Quality defects from insufficient chilling
Apart from the fact that insufficient chilling is unsafe from a microbiological perspective, insufficient chilling also can result in inferior meat quality. After an animal is harvested for meat, the pH decline begins shortly thereafter. When high muscle temperature is combined with a low pH, protein denaturation begins.
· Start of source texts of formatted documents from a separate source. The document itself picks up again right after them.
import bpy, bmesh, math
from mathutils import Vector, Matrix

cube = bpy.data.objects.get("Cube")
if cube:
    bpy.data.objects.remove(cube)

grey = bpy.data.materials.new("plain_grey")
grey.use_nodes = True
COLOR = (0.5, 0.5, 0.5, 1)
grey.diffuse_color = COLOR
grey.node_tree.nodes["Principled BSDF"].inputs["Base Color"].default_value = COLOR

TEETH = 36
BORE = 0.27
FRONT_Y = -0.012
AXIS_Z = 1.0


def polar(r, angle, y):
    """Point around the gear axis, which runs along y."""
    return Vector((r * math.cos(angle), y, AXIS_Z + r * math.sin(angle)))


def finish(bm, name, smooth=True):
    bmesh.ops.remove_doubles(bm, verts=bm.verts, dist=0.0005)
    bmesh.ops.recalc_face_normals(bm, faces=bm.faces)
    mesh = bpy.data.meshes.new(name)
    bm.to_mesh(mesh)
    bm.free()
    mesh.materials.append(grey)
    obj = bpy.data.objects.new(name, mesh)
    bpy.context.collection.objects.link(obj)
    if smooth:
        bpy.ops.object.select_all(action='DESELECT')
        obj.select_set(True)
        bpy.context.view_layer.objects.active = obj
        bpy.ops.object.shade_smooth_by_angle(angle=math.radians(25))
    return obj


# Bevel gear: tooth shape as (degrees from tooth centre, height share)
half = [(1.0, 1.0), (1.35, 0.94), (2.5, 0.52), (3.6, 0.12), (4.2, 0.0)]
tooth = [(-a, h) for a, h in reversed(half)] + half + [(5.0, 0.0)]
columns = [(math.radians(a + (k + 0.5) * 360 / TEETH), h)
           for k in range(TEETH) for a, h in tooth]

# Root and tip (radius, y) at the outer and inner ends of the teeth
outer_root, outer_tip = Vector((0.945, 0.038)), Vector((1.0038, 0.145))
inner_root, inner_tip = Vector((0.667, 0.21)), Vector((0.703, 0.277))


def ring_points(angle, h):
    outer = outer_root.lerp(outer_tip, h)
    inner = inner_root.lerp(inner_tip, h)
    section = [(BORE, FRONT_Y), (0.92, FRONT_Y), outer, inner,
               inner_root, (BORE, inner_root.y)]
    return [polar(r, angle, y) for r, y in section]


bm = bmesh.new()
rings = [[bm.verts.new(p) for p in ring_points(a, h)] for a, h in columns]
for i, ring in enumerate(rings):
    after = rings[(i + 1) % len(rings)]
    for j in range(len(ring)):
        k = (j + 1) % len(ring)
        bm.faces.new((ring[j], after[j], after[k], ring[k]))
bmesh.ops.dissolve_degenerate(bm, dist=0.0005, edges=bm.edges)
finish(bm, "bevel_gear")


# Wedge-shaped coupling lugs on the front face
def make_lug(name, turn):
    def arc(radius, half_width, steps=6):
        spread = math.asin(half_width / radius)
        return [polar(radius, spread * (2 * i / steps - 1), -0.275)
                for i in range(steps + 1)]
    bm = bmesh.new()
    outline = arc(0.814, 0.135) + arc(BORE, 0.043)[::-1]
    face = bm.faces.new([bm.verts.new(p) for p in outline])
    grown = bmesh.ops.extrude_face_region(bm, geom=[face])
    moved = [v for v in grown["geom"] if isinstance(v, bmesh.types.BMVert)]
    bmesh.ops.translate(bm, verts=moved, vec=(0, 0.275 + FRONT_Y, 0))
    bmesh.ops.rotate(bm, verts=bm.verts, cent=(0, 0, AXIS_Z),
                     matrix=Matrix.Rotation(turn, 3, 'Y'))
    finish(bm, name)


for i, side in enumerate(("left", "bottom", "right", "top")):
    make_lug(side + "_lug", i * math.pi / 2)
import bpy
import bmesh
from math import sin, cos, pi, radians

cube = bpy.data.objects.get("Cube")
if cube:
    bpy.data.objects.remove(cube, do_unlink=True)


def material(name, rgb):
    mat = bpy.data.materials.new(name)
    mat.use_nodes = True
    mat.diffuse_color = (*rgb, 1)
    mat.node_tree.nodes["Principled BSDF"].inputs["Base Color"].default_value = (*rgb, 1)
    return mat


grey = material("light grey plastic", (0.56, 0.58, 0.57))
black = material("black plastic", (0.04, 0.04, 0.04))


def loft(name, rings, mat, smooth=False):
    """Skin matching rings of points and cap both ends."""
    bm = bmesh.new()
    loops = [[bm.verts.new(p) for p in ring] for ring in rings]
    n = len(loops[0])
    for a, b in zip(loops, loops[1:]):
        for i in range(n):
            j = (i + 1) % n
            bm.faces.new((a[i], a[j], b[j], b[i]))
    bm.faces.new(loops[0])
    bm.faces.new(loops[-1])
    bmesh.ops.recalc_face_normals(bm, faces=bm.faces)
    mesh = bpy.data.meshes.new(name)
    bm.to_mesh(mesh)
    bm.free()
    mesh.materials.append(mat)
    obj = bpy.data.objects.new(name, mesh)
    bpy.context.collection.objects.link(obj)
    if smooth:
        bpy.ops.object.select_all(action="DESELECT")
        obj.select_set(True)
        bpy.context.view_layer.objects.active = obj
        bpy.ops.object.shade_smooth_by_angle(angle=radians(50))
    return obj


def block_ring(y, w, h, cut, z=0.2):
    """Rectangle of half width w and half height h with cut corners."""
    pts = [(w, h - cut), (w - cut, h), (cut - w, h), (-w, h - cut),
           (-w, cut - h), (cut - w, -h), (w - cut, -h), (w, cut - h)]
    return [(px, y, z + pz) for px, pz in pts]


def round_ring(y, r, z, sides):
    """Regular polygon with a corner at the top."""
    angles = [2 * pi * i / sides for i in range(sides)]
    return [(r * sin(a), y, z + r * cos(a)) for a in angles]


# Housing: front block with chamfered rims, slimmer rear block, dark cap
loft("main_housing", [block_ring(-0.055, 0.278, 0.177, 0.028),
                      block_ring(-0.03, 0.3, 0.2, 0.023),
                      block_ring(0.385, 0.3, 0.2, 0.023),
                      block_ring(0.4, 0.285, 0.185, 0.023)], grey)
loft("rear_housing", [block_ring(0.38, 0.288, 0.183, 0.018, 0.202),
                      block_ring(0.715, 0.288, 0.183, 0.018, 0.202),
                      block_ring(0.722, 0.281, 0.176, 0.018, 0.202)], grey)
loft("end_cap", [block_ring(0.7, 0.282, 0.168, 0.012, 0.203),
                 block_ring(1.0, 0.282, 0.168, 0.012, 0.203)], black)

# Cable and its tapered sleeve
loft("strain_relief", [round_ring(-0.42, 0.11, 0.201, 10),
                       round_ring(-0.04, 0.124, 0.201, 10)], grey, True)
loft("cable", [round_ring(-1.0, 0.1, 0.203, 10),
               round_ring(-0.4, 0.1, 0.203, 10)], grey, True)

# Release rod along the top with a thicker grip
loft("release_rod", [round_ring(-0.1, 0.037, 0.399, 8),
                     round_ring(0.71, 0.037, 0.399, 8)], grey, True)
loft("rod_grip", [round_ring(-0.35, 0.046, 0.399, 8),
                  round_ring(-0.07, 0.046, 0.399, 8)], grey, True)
The problem of protein denaturation from insufficient chilling occurs in beef, lamb, pork, chicken and turkey meat and results in meat that exhibits increased paleness, decreased redness, increased purge, increased toughness, increased cook loss and a coarse texture. All of these characteristics are associated with poor appeal. Although most processing facilities do not actively heat carcasses, ambient plant temperatures can be at or above the body temperature of the animals, making it difficult for heat to dissipate.
Additionally, energy metabolism within the muscle is an exothermic process causing the muscle to increase in temperature shortly after slaughter. Thus, if temperature of the muscle is not reduced while pH is dropping, the meat may be susceptible to the development of negative quality attributes.

Based on the idea that insufficient chilling is detrimental to meat quality, it is logical to assume that rapid and excessive chilling is the solution to prevent the possibility of temperature induced negative quality attributes. Although that may be true, excessive chilling can be just as problematic. Excessive chilling postmortem can lead to cold-shortening or in extreme cases thaw-rigor. Cold-shortening occurs when the muscle temperature drops below 57.2ºF – 66.2ºF before the onset of rigor mortis.
When this occurs, the meat typically becomes tougher through excessive contraction and shortening of the muscle. Typically, red meat species are more susceptible to this quality defect. The other defect that arises from excessive chilling is thaw-rigor. Thaw rigor develops when muscles are frozen before the resolution of rigor mortis. When the meat is thawed, the muscle contracts from residual energy and becomes especially tough and can release a disproportionate amount of purge.

Chilling carcasses is a complicated science that extends beyond food safety concerns. Chilling directly affects the biochemical processes that directly impact meat quality attributes during the transformation of muscle to meat.

Therefore, when identifying and optimizing new or current chilling protocols, evaluating both food safety and meat quality attributes should be important criteria.
– Eric England is an assistant professor of meat science at The Ohio State University